Today’s Gospel story of Zaccheus, the “short guy in the sycamore tree,” is both well-known and popular. Who is this man, what is his identity? He was a chief “publican” and a corrupt man. Publicans were Jews who worked for the foreign Romans; they betrayed their own homeland and people. As a tax collector, Zaccheus sought money in customs tariffs and various illegitimate means. He exploited people, benefitting himself instead of helping others.
As Jesus approaches, Zaccheus becomes curious. Zaccheus thinks to himself: I would like to see him, just to satisfy my curiosity. Then, he takes a surprising action; he does a foolish thing; he actually climbs a tree! As Jesus approached, he spotted him and said: “Zaccheus, come down quickly, for today I must stay at your house.” We can only imagine Zaccheus’ astonishment!
God’s Mission. Commenting on this Gospel, Pope Francis offers a beautiful insight. “Why does Jesus say ‘I must stay at your house’? What duty does this refer to? We know that his highest duty is to implement the Father’s plan for all of humanity, which is fulfilled in Jerusalem with his death sentence, the crucifixion and, on the third day, the Resurrection.

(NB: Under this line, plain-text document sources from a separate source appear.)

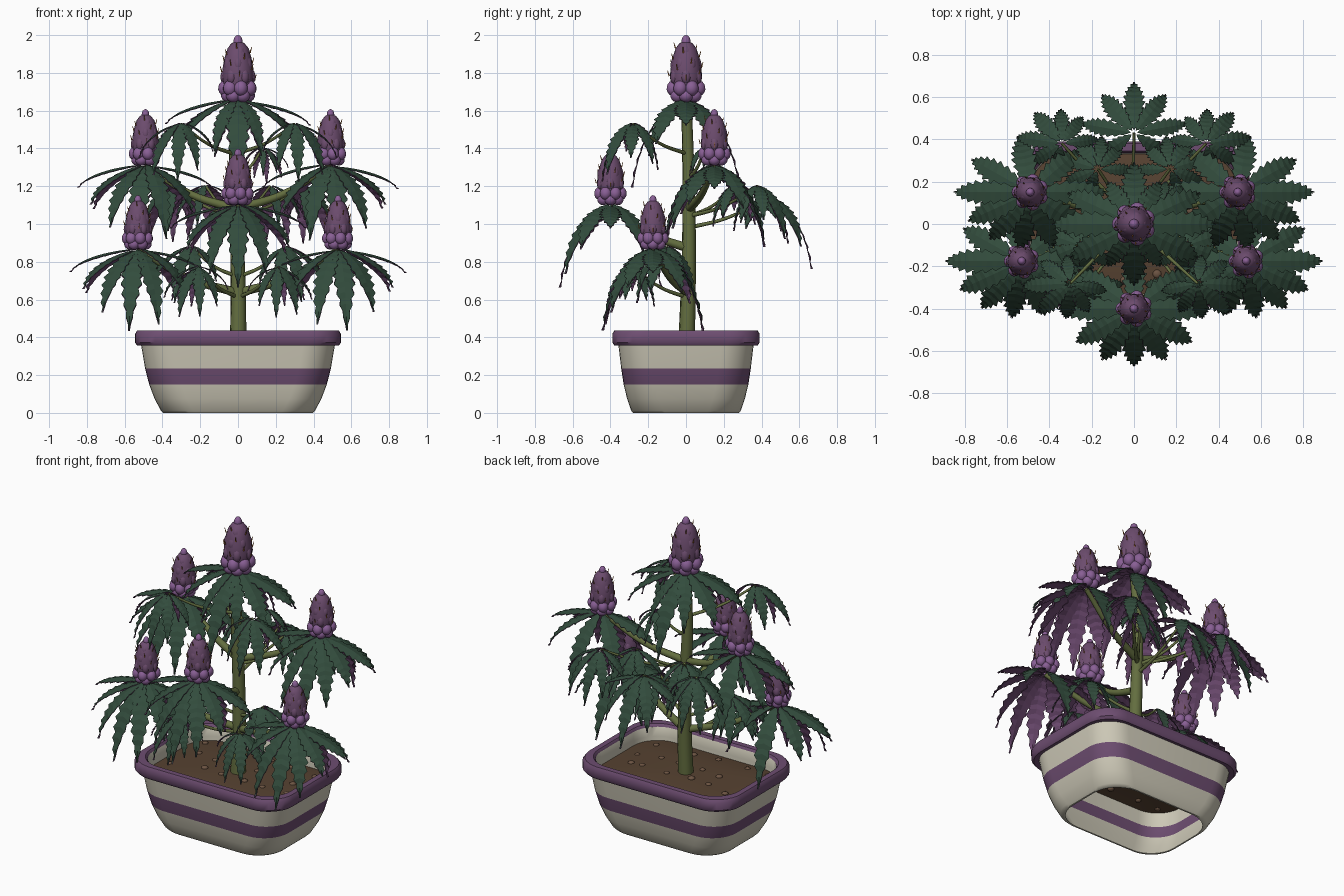
import bpy, bmesh, math, random
from mathutils import Vector, Matrix

if "Cube" in bpy.data.objects:
    bpy.data.objects.remove(bpy.data.objects["Cube"])

random.seed(4)


def mat(name, r, g, b):
    m = bpy.data.materials.new(name)
    m.diffuse_color = (r, g, b, 1)
    m.use_nodes = True
    m.node_tree.nodes["Principled BSDF"].inputs["Base Color"].default_value = m.diffuse_color
    return m


CREAM = mat("cream", 0.62, 0.59, 0.48)
TRIM = mat("trim purple", 0.155, 0.075, 0.165)
SOIL = mat("soil brown", 0.095, 0.055, 0.031)
PEBBLE = mat("pebble brown", 0.15, 0.088, 0.055)
STEM = mat("stem olive", 0.125, 0.155, 0.05)
LEAF = mat("leaf green", 0.032, 0.072, 0.046)
UNDER = mat("leaf underside purple", 0.15, 0.068, 0.16)
CALYX = mat("calyx violet", 0.25, 0.115, 0.30)
BUD = mat("bud plum", 0.15, 0.072, 0.155)
HAIR = mat("hair orange", 0.45, 0.17, 0.04)


def finish(bm, name, mats, smooth=40):
    me = bpy.data.meshes.new(name)
    bm.to_mesh(me)
    bm.free()
    for m in mats:
        me.materials.append(m)
    ob = bpy.data.objects.new(name, me)
    bpy.context.collection.objects.link(ob)
    if smooth:
        bpy.ops.object.select_all(action='DESELECT')
        ob.select_set(True)
        bpy.context.view_layer.objects.active = ob
        bpy.ops.object.shade_smooth_by_angle(angle=math.radians(smooth))
    return ob


def ring(bm, hx, hy, z, r=0.17, seg=8):
    """Rounded rectangle of vertices."""
    out = []
    for i, (sx, sy) in enumerate([(1, 1), (-1, 1), (-1, -1), (1, -1)]):
        for k in range(seg + 1):
            a = math.pi / 2 * (i + k / seg)
            out.append(bm.verts.new((sx * (hx - r) + r * math.cos(a),
                                     sy * (hy - r) + r * math.sin(a), z)))
    return out


def bridge(bm, a, b, idx):
    n = len(a)
    for i in range(n):
        j = (i + 1) % n
        bm.faces.new((a[i], a[j], b[j], b[i])).material_index = idx


def ellipsoid(bm, loc, size, idx, tilt=None, u=12, v=8):
    m = Matrix.Translation(loc) @ (tilt or Matrix()) @ Matrix.Diagonal((*size, 1))
    res = bmesh.ops.create_uvsphere(bm, u_segments=u, v_segments=v, radius=1, matrix=m)
    for f in {f for vert in res['verts'] for f in vert.link_faces}:
        f.material_index = idx


# Pot: open-bottomed shell with a painted band and a rolled rim
profile = [(.395, .28, 0, 0), (.408, .29, .012, 0), (.442, .312, .075, 0), (.47, .33, .15, 1),
           (.492, .343, .235, 0), (.513, .358, .36, 1), (.535, .38, .357, 1), (.545, .39, .372, 1),
           (.545, .39, .418, 1), (.535, .38, .435, 1), (.50, .345, .435, 1), (.49, .335, .42, 0),
           (.488, .333, .36, 0), (.475, .325, .235, 1), (.452, .312, .15, 0), (.424, .294, .075, 0),
           (.385, .27, 0, 0)]
bm = bmesh.new()
loops = [ring(bm, hx, hy, z) for hx, hy, z, _ in profile]
for i, p in enumerate(profile):
    bridge(bm, loops[i], loops[(i + 1) % len(profile)], p[3])
finish(bm, "pot", [CREAM, TRIM])

# Soil: low mound
bm = bmesh.new()
loops = [ring(bm, .486 * s, .332 * s, z, .17 * s) for s, z in ((1, .335), (.8, .347), (.5, .355), (.15, .358))]
for a, b in zip(loops, loops[1:]):
    bridge(bm, a, b, 0)
bm.faces.new(loops[-1])
finish(bm, "soil", [SOIL])

# Pebbles
bm = bmesh.new()
for i in range(6):
    for j in range(4):
        x = -.38 + .152 * i + random.uniform(-.04, .04)
        y = -.24 + .16 * j + random.uniform(-.03, .03)
        s = random.uniform(.016, .022)
        z = .36 - .022 * max(abs(x) / .48, abs(y) / .33) ** 1.7
        ellipsoid(bm, (x, y, z), (s, s, s * .6), 0)
finish(bm, "pebbles", [PEBBLE])


def tube(name, pts, radius, tip=1.0):
    """Smooth tapering branch through the points."""
    cu = bpy.data.curves.new(name, 'CURVE')
    cu.dimensions, cu.bevel_depth = '3D', radius
    cu.bevel_resolution, cu.resolution_u, cu.use_fill_caps = 2, 6, True
    sp = cu.splines.new('BEZIER')
    sp.bezier_points.add(len(pts) - 1)
    for i, (bp, p) in enumerate(zip(sp.bezier_points, pts)):
        bp.co = p
        bp.handle_left_type = bp.handle_right_type = 'AUTO'
        bp.radius = 1 + (tip - 1) * i / (len(pts) - 1)
    cu.materials.append(STEM)
    ob = bpy.data.objects.new(name, cu)
    bpy.context.collection.objects.link(ob)


def stem_at(z):
    return Vector((-.01 + .012 * math.sin(z * 3), .016 * math.sin((z - .3) * 2.3), z))


tube("main_stem", [stem_at(z) for z in (.3, .6, .95, 1.3)] + [(0, 0, 1.7)], .046, .6)


def branch(name, end, rise, radius):
    a, e = stem_at(end[2] - rise), Vector(end)
    mid = a.lerp(e, .5) - Vector((0, 0, rise * .16))
    tube(name, [a, mid, e], radius, .6)


def leaflet(bm, c, a, scale, sag):
    """Serrated drooping blade, steeper toward front and back."""
    s = abs(math.sin(a))
    reach = scale * (.35 - .09 * s - .3 * sag)
    drop = scale * (.12 + sag + (.32 - sag) * s ** 1.5)
    d, side = Vector((math.cos(a), math.sin(a), 0)), Vector((-math.sin(a), math.cos(a), 0))
    rows, n = [], 18
    for i in range(n + 1):
        t = i / n
        w = .062 * scale * max(0.03, math.sin(math.pi * t ** .85))
        if i % 2:
            w *= .7
        p = Vector(c) + d * (.01 + reach * math.sin(1.35 * t) / math.sin(1.35))
        p.z -= drop * t ** 1.6
        edge = Vector((0, 0, -.25 * w)) + d * (.01 * scale if i % 2 == 0 else 0)
        rows.append([bm.verts.new(q) for q in (p + side * w + edge, p, p - side * w + edge)])
    for r0, r1 in zip(rows, rows[1:]):
        for k in (0, 1):
            bm.faces.new((r0[k], r0[k + 1], r1[k + 1], r1[k]))


def fan(name, c, leaves, sag=0):
    """Leaves is a list of (angle, scale)."""
    bm = bmesh.new()
    for a, s in leaves:
        leaflet(bm, (c[0], c[1], c[2] + random.uniform(-.006, .006)), math.radians(a), s, sag)
    ob = finish(bm, name, [LEAF, UNDER], 0)
    so = ob.modifiers.new("two_sided", 'SOLIDIFY')
    so.thickness, so.offset = .004, -1
    so.material_offset = so.material_offset_rim = 1


def flower(name, base, s):
    """Bud: tapered core, plump lower calyxes, tip and fine hairs."""
    bm = bmesh.new()
    prof = [(.02, 0), (.06, .03), (.08, .09), (.085, .14), (.08, .19), (.07, .24), (.055, .285),
            (.035, .312), (.004, .325)]
    rad = lambda z: next(r0 + (r1 - r0) * (z - z0) / (z1 - z0)
                         for (r0, z0), (r1, z1) in zip(prof, prof[1:]) if z0 <= z <= z1)
    loops = [[bm.verts.new((r * math.cos(k * math.pi / 8), r * math.sin(k * math.pi / 8), z))
              for k in range(16)] for r, z in prof]
    for a, b in zip(loops, loops[1:]):
        bridge(bm, a, b, 0)
    # (height, ring radius, count, width, half height, colour)
    for row, (z, r, n, w, h, idx) in enumerate([
            (.035, .052, 6, .038, .036, 1), (.075, .068, 7, .037, .042, 1),
            (.14, .064, 6, .028, .045, 0), (.205, .054, 6, .027, .045, 0), (.265, .036, 5, .026, .038, 0)]):
        for k in range(n):
            a = 2 * math.pi * (k + row * .5) / n
            tilt = Matrix.Rotation(a, 4, 'Z') @ Matrix.Rotation(-.2, 4, 'Y')
            ellipsoid(bm, (r * math.cos(a), r * math.sin(a), z), (w, w, h), idx, tilt)
    ellipsoid(bm, (0, 0, .32), (.024, .024, .035), 1)
    for k in range(16):
        a, z = k * 2.4, .12 + .17 * k / 15
        r = rad(z) + .009
        place = (Matrix.Translation((r * math.cos(a), r * math.sin(a), z + .01))
                 @ Matrix.Rotation(a, 4, 'Z') @ Matrix.Rotation(.3, 4, 'Y'))
        res = bmesh.ops.create_cone(bm, segments=5, radius1=.004, radius2=.0015, depth=.032,
                                    cap_ends=True, matrix=place)
        for f in {f for v in res['verts'] for f in v.link_faces}:
            f.material_index = 2
    bmesh.ops.transform(bm, matrix=Matrix.Translation(base) @ Matrix.Scale(s, 4), verts=bm.verts)
    finish(bm, name, [BUD, CALYX, HAIR], 50)


# Flowering tips, each with a full collar of leaflets
COLLAR = (0, 35, 90, 145, 180, 210, 238, 270, 302, 330)
flower("top_bud", (0, 0, 1.645), 1)
fan("top_collar", (0, 0, 1.655), [(a, 1.05) for a in (0, 25, 90, 155, 180, 208, 270, 332)]
    + [(a, .8) for a in (58, 122, 238, 302)])
tips = [("front", (0, -.40, 1.10), .84, 0)]
for sx, sd in ((-1, "left"), (1, "right")):
    tips += [("upper_" + sd, (.49 * sx, .15, 1.31), .84, sx), ("lower_" + sd, (.53 * sx, -.175, .865), .81, sx)]
for nm, p, s, sx in tips:
    flower(nm + "_bud", p, s)
    # steep leaflets lean outward, away from the stem
    fan(nm + "_collar", p, [(a - 10 * sx * math.sin(math.radians(a)), .98) for a in COLLAR])
    branch(nm + "_branch", p, .23, .024)

# Fan leaves on their own stalks
fans = [("back", (0, .43, 1.14), .86), ("inner", (.13, .10, 1.40), .45)]
for sx, sd in ((-1, "left"), (1, "right")):
    fans += [("high_" + sd, (.30 * sx, -.28, 1.53), .76), ("rear_" + sd, (.34 * sx, .38, 1.20), .74),
             ("middle_" + sd, (.17 * sx, .26, 1.20), .7),
             ("low_" + sd, (.25 * sx, -.10, .88), .8), ("low_front_" + sd, (.21 * sx, -.28, .77), .66)]
for nm, p, s in fans:
    out = math.degrees(math.atan2(p[1], p[0]))
    fan(nm + "_fan_leaf", p, [(out + k, s * (1 - abs(k) / 450)) for k in (-125, -80, -40, 0, 40, 80, 125)],
        0 if nm == "back" else .13)
    branch(nm + "_stalk", p, .16, .011)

It is the Father’s merciful plan of salvation.”
“In this plan there is also the salvation of Zaccheus, a dishonest man who is despised by all, and therefore in need of conversion. In fact, the Gospel says that when Jesus called him, they all murmured ‘He has gone into the house of a sinner.’ The people saw Zaccheus as a scoundrel who became rich at his neighbor’s expense…. They began to whisper: ‘Jesus is going to his house, the house of the sinner, the exploiter.’”
God’s Mercy. Pope Francis continues: “Guided by mercy, Jesus looks for him precisely. And when he enters Zaccheus’ house, he says: ‘Today salvation has come to this house, since he is also a son of Abraham. For the Son of Man came to seek and to save the lost.’ Jesus’ gaze goes beyond sins and prejudices. And, this is important! We must learn this.”
“Jesus’ gaze goes beyond sins and prejudices; he sees the person through the eyes of God, who does not stop at past faults, but sees the future good…. Jesus does not stop at appearances, but looks at the heart. And there he sees this man’s wounded heart: wounded by the sin of greed, by the many terrible things that Zaccheus has done. He sees that wounded heart and goes there.”
God’s Compassion. “Jesus attitude toward Zaccheus shows us another way: that of showing those who err their value. The value that God continues to see in spite of everything, despite all their mistakes…. It gives people the confidence which makes them grow and change. This is how God acts with all of us.” Friends, let us appreciate how our God is both a God of mercy and a God of surprises!
James H. Kroeger, M.M.
31st Sunday in Ordinary Time
You gaze upon my past, Lord Jesus,
yet still come with me to my home.
You look upon my sinfulness,
Lord Jesus, and still call me by my name with love.
You see beyond my faults and failings
and gently show me what I yet
may still become by your grace.
O Lord, you know I am not worthy
that you should enter my house,
call me by name, or merit your mercy
and yet you deign to be with me
not just because of who I am but more
because of who you are.
Your presence empowers me to repent
and your grace enables me to make
amends for all I have injured or betrayed,
knowing now that your power to save me
is infinitely greater than my power to sin.
By Fr. Joseph Veneroso. M.M.